**How to complete this task:** Restate word for word the opening line of the data below and every line after it until the line with "# Half-circle ribs", that line too, but not the pictures.

─── Material shown

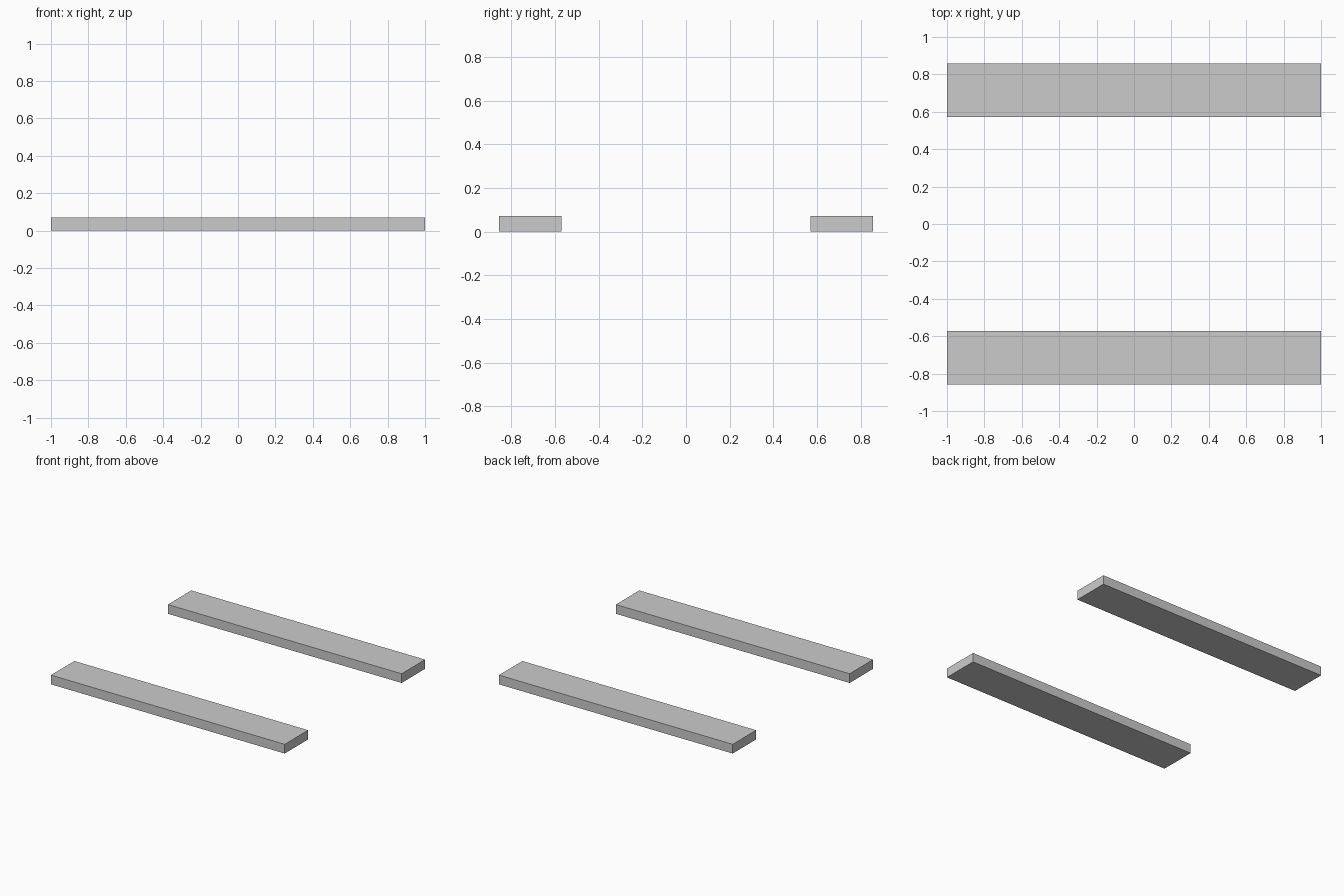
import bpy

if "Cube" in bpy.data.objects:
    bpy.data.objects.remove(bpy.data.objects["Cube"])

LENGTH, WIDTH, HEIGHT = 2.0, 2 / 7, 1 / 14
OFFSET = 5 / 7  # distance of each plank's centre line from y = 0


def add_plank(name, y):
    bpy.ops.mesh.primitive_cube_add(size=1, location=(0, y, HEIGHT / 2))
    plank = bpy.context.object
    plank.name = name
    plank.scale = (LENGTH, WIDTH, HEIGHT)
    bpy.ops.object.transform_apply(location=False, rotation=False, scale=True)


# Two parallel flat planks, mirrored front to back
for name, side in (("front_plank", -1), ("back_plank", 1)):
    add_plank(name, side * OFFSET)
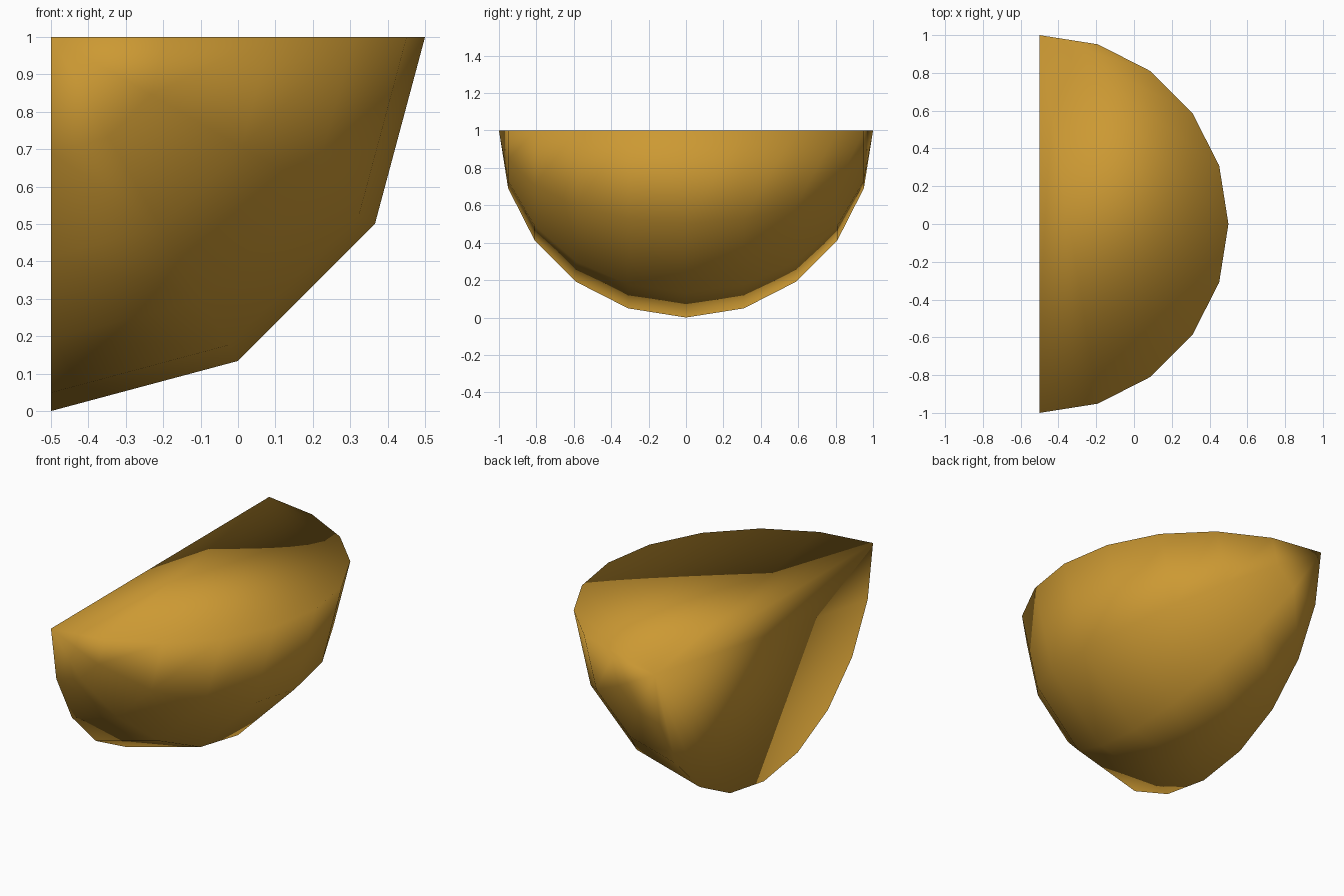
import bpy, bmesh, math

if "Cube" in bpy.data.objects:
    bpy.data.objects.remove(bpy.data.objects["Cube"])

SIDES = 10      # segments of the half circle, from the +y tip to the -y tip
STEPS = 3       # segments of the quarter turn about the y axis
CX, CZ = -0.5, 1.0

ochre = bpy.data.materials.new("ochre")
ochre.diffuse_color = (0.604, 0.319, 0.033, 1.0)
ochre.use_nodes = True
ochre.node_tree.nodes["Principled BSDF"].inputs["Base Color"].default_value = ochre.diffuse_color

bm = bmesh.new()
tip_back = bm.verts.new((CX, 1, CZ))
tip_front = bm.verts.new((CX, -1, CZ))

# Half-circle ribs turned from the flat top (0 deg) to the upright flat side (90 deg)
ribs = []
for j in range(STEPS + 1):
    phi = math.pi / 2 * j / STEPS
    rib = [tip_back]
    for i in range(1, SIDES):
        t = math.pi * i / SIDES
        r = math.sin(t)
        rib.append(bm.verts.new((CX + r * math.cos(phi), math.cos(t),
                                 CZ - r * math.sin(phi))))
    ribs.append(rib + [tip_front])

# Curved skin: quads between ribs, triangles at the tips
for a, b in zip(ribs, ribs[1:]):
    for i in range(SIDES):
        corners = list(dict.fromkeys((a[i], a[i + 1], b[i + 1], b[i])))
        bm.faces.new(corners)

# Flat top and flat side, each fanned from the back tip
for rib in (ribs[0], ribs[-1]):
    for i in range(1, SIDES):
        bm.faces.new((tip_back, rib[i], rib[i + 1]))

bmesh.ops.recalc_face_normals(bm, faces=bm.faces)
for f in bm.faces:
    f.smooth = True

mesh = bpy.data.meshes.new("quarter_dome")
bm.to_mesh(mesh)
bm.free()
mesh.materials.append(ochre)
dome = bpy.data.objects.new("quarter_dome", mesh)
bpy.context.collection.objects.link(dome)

──────

**Answer section:**
import bpy

if "Cube" in bpy.data.objects:
    bpy.data.objects.remove(bpy.data.objects["Cube"])

LENGTH, WIDTH, HEIGHT = 2.0, 2 / 7, 1 / 14
OFFSET = 5 / 7  # distance of each plank's centre line from y = 0


def add_plank(name, y):
    bpy.ops.mesh.primitive_cube_add(size=1, location=(0, y, HEIGHT / 2))
    plank = bpy.context.object
    plank.name = name
    plank.scale = (LENGTH, WIDTH, HEIGHT)
    bpy.ops.object.transform_apply(location=False, rotation=False, scale=True)


# Two parallel flat planks, mirrored front to back
for name, side in (("front_plank", -1), ("back_plank", 1)):
    add_plank(name, side * OFFSET)
import bpy, bmesh, math

if "Cube" in bpy.data.objects:
    bpy.data.objects.remove(bpy.data.objects["Cube"])

SIDES = 10      # segments of the half circle, from the +y tip to the -y tip
STEPS = 3       # segments of the quarter turn about the y axis
CX, CZ = -0.5, 1.0

ochre = bpy.data.materials.new("ochre")
ochre.diffuse_color = (0.604, 0.319, 0.033, 1.0)
ochre.use_nodes = True
ochre.node_tree.nodes["Principled BSDF"].inputs["Base Color"].default_value = ochre.diffuse_color

bm = bmesh.new()
tip_back = bm.verts.new((CX, 1, CZ))
tip_front = bm.verts.new((CX, -1, CZ))

# Half-circle ribs turned from the flat top (0 deg) to the upright flat side (90 deg)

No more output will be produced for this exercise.